Defensively, I’ll go with Jack Sanborn. The sophomore was all over the field in the middle of the Badgers’ defense, and looked right at home next to Chris Orr, despite filling the shoes of now NFL linebackers Ryan Connelly and T.J. Edwards.
Bob: I’ll go with Taylor on offense and Henningsen on defense. I’ve been hoping for a while that Henningsen would step up, and it was nice to see him make a big play.
Drew: Taylor, duh. I also liked how Nakia Watson looked in the backup RB role. On defense there are a whole host of players to choose from on the Badgers, but honestly, Patrick Macon from USF probably should get it. Dude had 15 tackles, four of them for a loss, one of those TFLs was a sack and he also forced a fumble. While their offense should be fired into the sun forever, Macon deserves a game ball and, like, four or five beers for his efforts.
What was the most hilarious/shocking result from around the country this week?
And you can’t ALL say Tennessee losing to Georgia State at home after a boat in the Vol Navy caught on fire and sunk before the game, thus providing the perfect metaphor for their program, ok?
Ryan: I would say, Nevada getting a last-second win over Purdue with a 56-yard field goal kicked by a true freshman that wasn’t even on scholarship (but was put on scholarship after the game). Purdue also held a 31-17 lead in the game through three quarters, but it allowed 17 unanswered points en route to a 34-31 loss. FSU fans are also wanting FSU to switch to quarterback Alex Hornibrook after the team’s 36-31 loss to Boise State. Their current starter only finished 23-33, 327 yards and three passing touchdowns. If their concern was the number of times he was sacked, I assure you, Hornibrook is no more athletic and agile than James Blackman.
Owen: Tennessee losing to Georgia State 38-30 will forever help cement my argument that while recruiting rankings 100% matter, it doesn’t matter if you bring in top 25 classes every year, if you’re 5th(an arbitrary number in this instance) in your own division of your conference in recruiting. Tennessee has a lot more issues going on at the moment than recruiting, but that always seems to strike a chord with me.

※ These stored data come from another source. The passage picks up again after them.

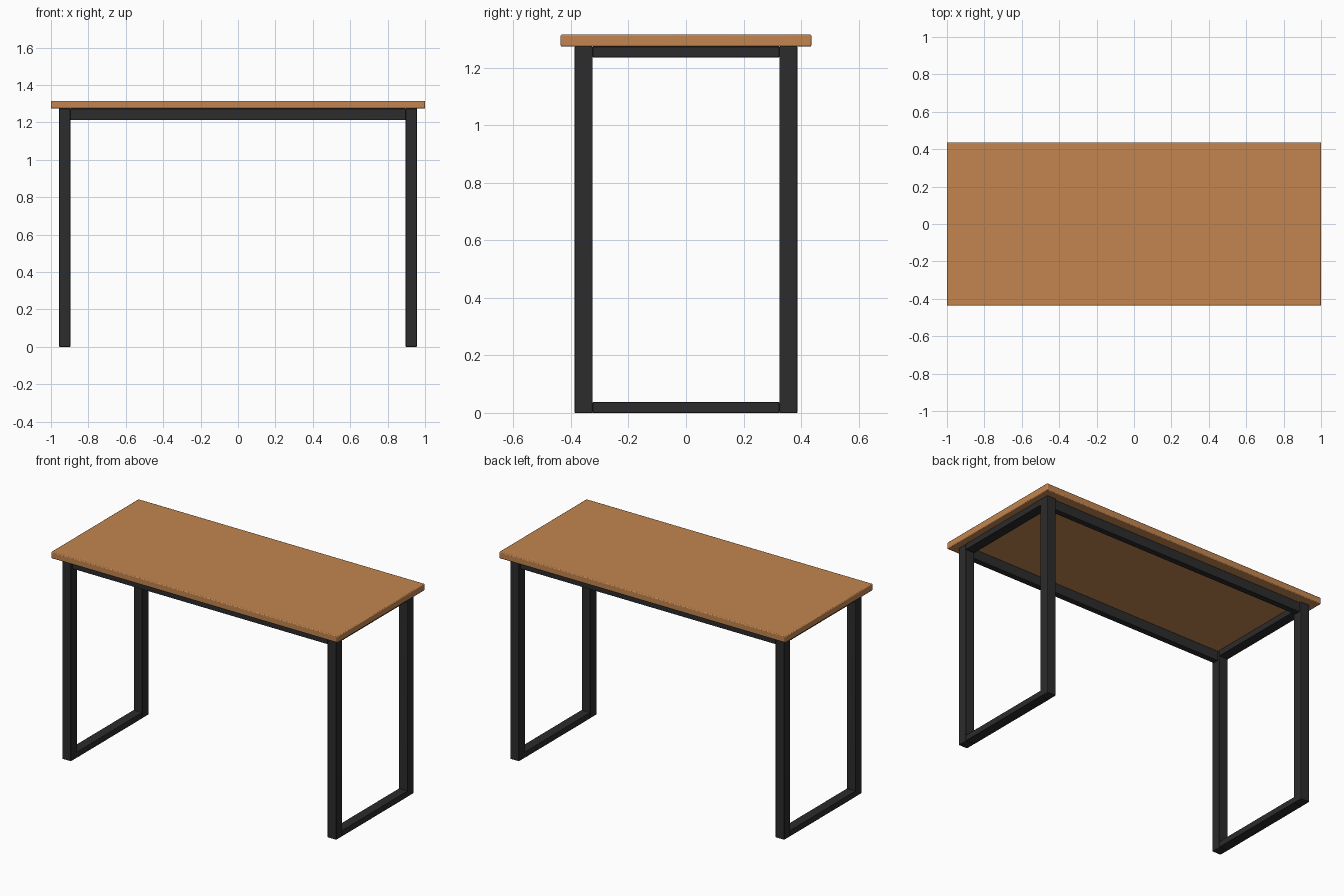
import bpy

if "Cube" in bpy.data.objects:
    bpy.data.objects.remove(bpy.data.objects["Cube"])


def material(name, rgb):
    m = bpy.data.materials.new(name)
    m.diffuse_color = (*rgb, 1.0)
    m.use_nodes = True
    m.node_tree.nodes["Principled BSDF"].inputs["Base Color"].default_value = m.diffuse_color
    return m


WOOD = material("warm_wood", (0.54, 0.235, 0.078))
METAL = material("black_metal", (0.025, 0.025, 0.026))


def box(name, lo, hi, mat, bevel):
    """Bevelled box spanning the corners lo and hi."""
    bpy.ops.mesh.primitive_cube_add(
        size=1, location=[(a + b) / 2 for a, b in zip(lo, hi)])
    ob = bpy.context.object
    ob.name = name
    ob.scale = [b - a for a, b in zip(lo, hi)]
    bpy.ops.object.transform_apply(location=False, rotation=False, scale=True)
    ob.data.materials.append(mat)
    mod = ob.modifiers.new("soft_edges", 'BEVEL')
    mod.width = bevel
    mod.segments = 2
    bpy.ops.object.shade_smooth_by_angle()
    return ob


TOP_Z, UNDER_Z = 1.315, 1.273      # table top faces
XI, XO = 0.896, 0.957              # leg inner and outer x
YI, YO = 0.325, 0.387              # leg inner and outer y
BAR = 0.037                        # thin side of the tubes

# table top
box("table_top", (-1, -0.436, UNDER_Z), (1, 0.436, TOP_Z), WOOD, 0.005)

for sx, side in ((-1, "left"), (1, "right")):
    x0, x1 = sorted((sx * XI, sx * XO))
    # legs
    for sy, end in ((-1, "front"), (1, "back")):
        y0, y1 = sorted((sy * YI, sy * YO))
        box(f"{end}_{side}_leg", (x0, y0, 0), (x1, y1, UNDER_Z), METAL, 0.003)
    # floor bar and upper bar closing each side frame
    box(f"{side}_floor_bar", (x0, -YI, 0), (x1, YI, BAR), METAL, 0.002)
    box(f"{side}_upper_bar", (x0, -YI, UNDER_Z - BAR), (x1, YI, UNDER_Z), METAL, 0.002)

# long rails under the top
for sy, end in ((-1, "front"), (1, "back")):
    yc = sy * (YI + YO) / 2
    box(f"{end}_rail", (-XI, yc - BAR / 2, UNDER_Z - 0.061),
        (XI, yc + BAR / 2, UNDER_Z), METAL, 0.002)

Bob: Georgia State is a legitimately good school. Universities around the country, UW-Madison included, look to GSU as a model. GSU is opportunistic; the university completely transformed itself after the Atlanta Olympics, leveraging the infrastructure built for the summer games to grow from a commuter school to one of the top minority-serving institutions in the country. If there is any non-power 5 team school that could ascend in the next 10-20 years, it’s GSU.
To answer the question, I feel so bad for Purdue. Honestly. The Boilermakers are trying; they really are. Seriously folks, no sarcasm here.
Drew: Those games were all hilarious, but allow me to go the shocking route with my answer. Rutgers was down 21-7 at the end of the first quarter against and then rattled off 41 (!!!) straight points to win. RUTGERS DID THAT! I’ve read the game recap for that game three times now and unless I can’t read...this really happened. What a time to be alive!